Two recent (negative) letters to the editor of the Wilmington News Journal:
Trails won’t inspire more bicycle commuters
I own an “electric bike” and I ride it to work about three to four days per week during the spring/summer/fall. Fortunately, there is only a stretch of about a half mile where I am on a main road — Silverside, mostly with a bike lane, and Grub roads, which is totally treacherous.
The rest of the trip is through residential neighborhoods. That $13 million new bike trail project is practically a joke and won’t begin to make this pedestrial/bike-hostile state any friendlier — except maybe for recreational riding (path in park or road to nowhere). I was shocked to read in your article that yet another biker was killed on Marsh road last month. [Continue reading …]
Poster’s Note: This very negative letter runs contrary to data collected on trails and pathways that have connections between cities, towns, neighborhoods, and services.
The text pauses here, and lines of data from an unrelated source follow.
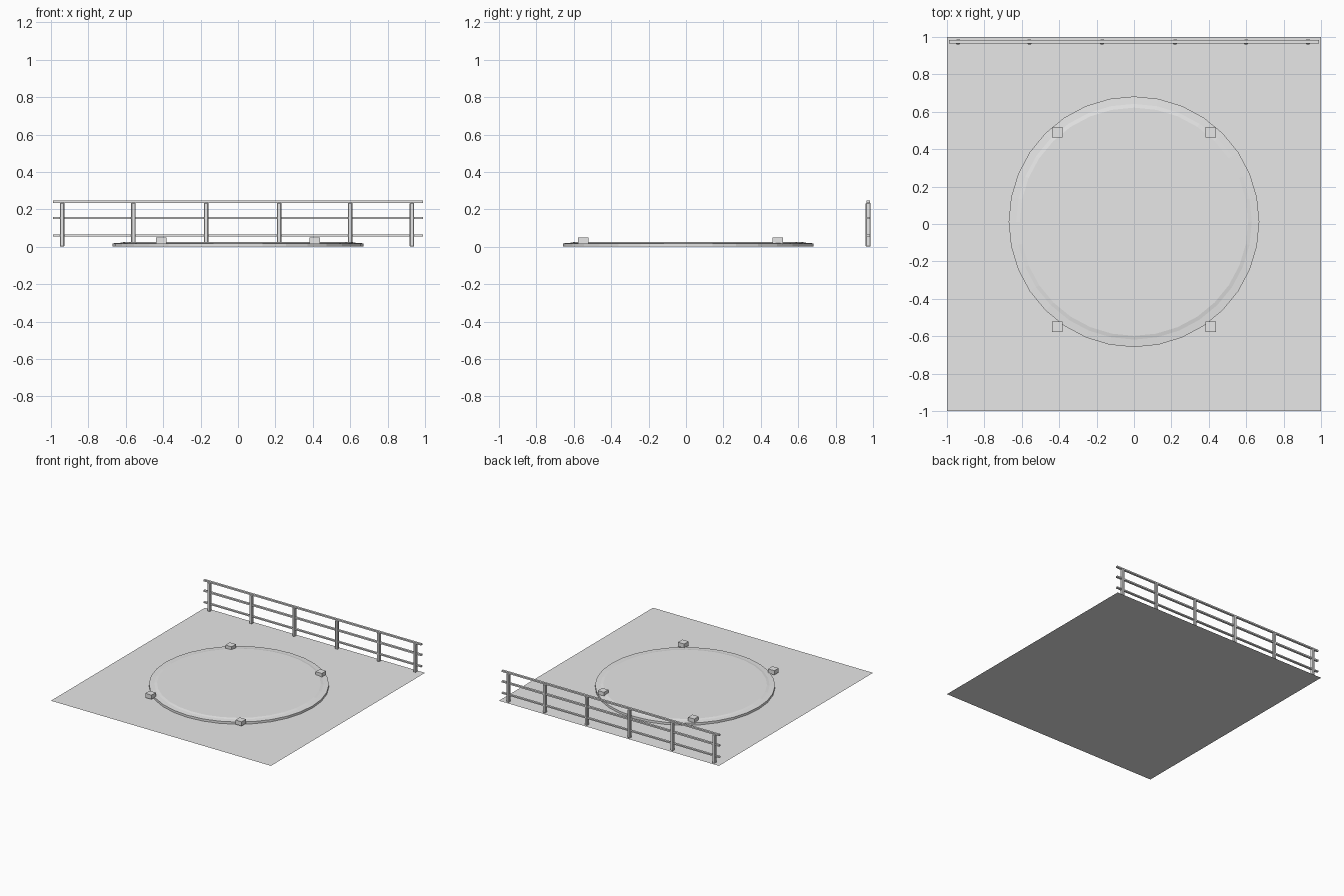
import bpy
import bmesh
import math

if "Cube" in bpy.data.objects:
    bpy.data.objects.remove(bpy.data.objects["Cube"], do_unlink=True)

# One plain grey for everything
grey = bpy.data.materials.new("plain_grey")
grey.use_nodes = True
grey.diffuse_color = (0.8, 0.8, 0.8, 1)
grey.node_tree.nodes["Principled BSDF"].inputs["Base Color"].default_value = (0.8, 0.8, 0.8, 1)


def finish(name, bm):
    mesh = bpy.data.meshes.new(name)
    bm.to_mesh(mesh)
    bm.free()
    mesh.materials.append(grey)
    obj = bpy.data.objects.new(name, mesh)
    bpy.context.collection.objects.link(obj)
    return obj


def box(name, low, high, bevel=0):
    bm = bmesh.new()
    bmesh.ops.create_cube(bm, size=1)
    for v in bm.verts:
        v.co = [(a + b) / 2 + c * (b - a) for a, b, c in zip(low, high, v.co)]
    if bevel:
        bmesh.ops.bevel(bm, geom=bm.edges[:], offset=bevel, segments=1, affect='EDGES')
    return finish(name, bm)


# Flat ground sheet
bm = bmesh.new()
bmesh.ops.create_grid(bm, x_segments=1, y_segments=1, size=1)
finish("ground_sheet", bm)

# Low round platform with a gently stepped rim
SIDES = 32
CENTRE_Y = 0.012
profile = [(0.67, 0), (0.67, 0.018), (0.63, 0.021), (0.61, 0.025)]
bm = bmesh.new()
rings = []
for radius, z in profile:
    ring = []
    for i in range(SIDES):
        a = math.tau * i / SIDES
        ring.append(bm.verts.new((radius * math.cos(a), CENTRE_Y + radius * math.sin(a), z)))
    rings.append(ring)
for lower, upper in zip(rings, rings[1:]):
    for i in range(SIDES):
        j = (i + 1) % SIDES
        bm.faces.new((lower[i], lower[j], upper[j], upper[i]))
bm.faces.new(rings[-1])
finish("round_platform", bm)

# Four small blocks on the platform rim
for side, x in (("left", 0.41), ("right", -0.41)):
    for end, y in (("front", -0.55), ("back", 0.49)):
        box(f"{end}_{side}_block", (x - 0.028, y - 0.028, 0.015), (x + 0.028, y + 0.028, 0.05))

# Fence posts along the back edge
FENCE_Y = 0.974
for i, x in enumerate((-0.94, -0.56, -0.17, 0.22, 0.6, 0.93)):
    box(f"fence_post_{i + 1}", (x - 0.012, FENCE_Y - 0.013, 0),
        (x + 0.012, FENCE_Y + 0.013, 0.236), bevel=0.004)

# Three horizontal rails
for name, z, half in (("lower", 0.06, 0.005), ("middle", 0.154, 0.006), ("top", 0.24, 0.006)):
    box(f"{name}_rail", (-0.99, FENCE_Y - 0.009, z - half), (0.988, FENCE_Y + 0.009, z + half))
The Junction Breakwater Trail in Rehoboth and the James F. Hall Trail in Newark are excellent examples of pathway systems that encourage more folks to walk or pedal to work. Ditto for others in the Trails and Pathways plan that make serious connections and are NOT paths to nowhere. Add to that a Complete Streets policy, and Advocates partnered with government agencies working toward safer on-road conditions. This in depth study (pdf) shows that a greater supply of bike paths and on-street infrastructure will result in a significantly higher bicycle commuting rate.
Bikers have safety responsibilities, too
While I can appreciate the plight and safety of bikers with autos on our roads “State Aims to ease the way for bikers,” July 7) there is another side to this issue. Cyclists riding two and three abreast on narrow county roads create dangerous conditions. And alas, one biker in the article, commented “..trouble for bike commuters, who must steer around joggers, walkers and people with strollers.
”Countless times my wife and I, walking on state park “walking/bike trails” are startled and nearly hit by bikers who fail to shout a warning. We have given up walking these trails on weekend and holiday mornings as a result. Yes, bikers you have safety responsibilities as well. [Continue reading …]
Poster’s Note: While the writer makes some valid points, bicyclists are not exceptional among other road and pathway users. In the same context, we can say motorists abuse other road users and each other, motorcyclists think it’s safer to make us deaf, pedestrians jaywalk or spread themselves across the path while ignoring the gentle ringing of a bell or verbal announcement, and so it goes. The News Journal article could have better addressed these concerns, however, “safety responsibilities” apply to all users of the public right-of-way. If anything, motorists stand out due to the enormous toll taken on human/non-human life and the environment. Generally speaking, at least among the non-motoring public, the situation is not that bad. Those who have issues are better served by joining an advocacy group and assisting with education and enforcement.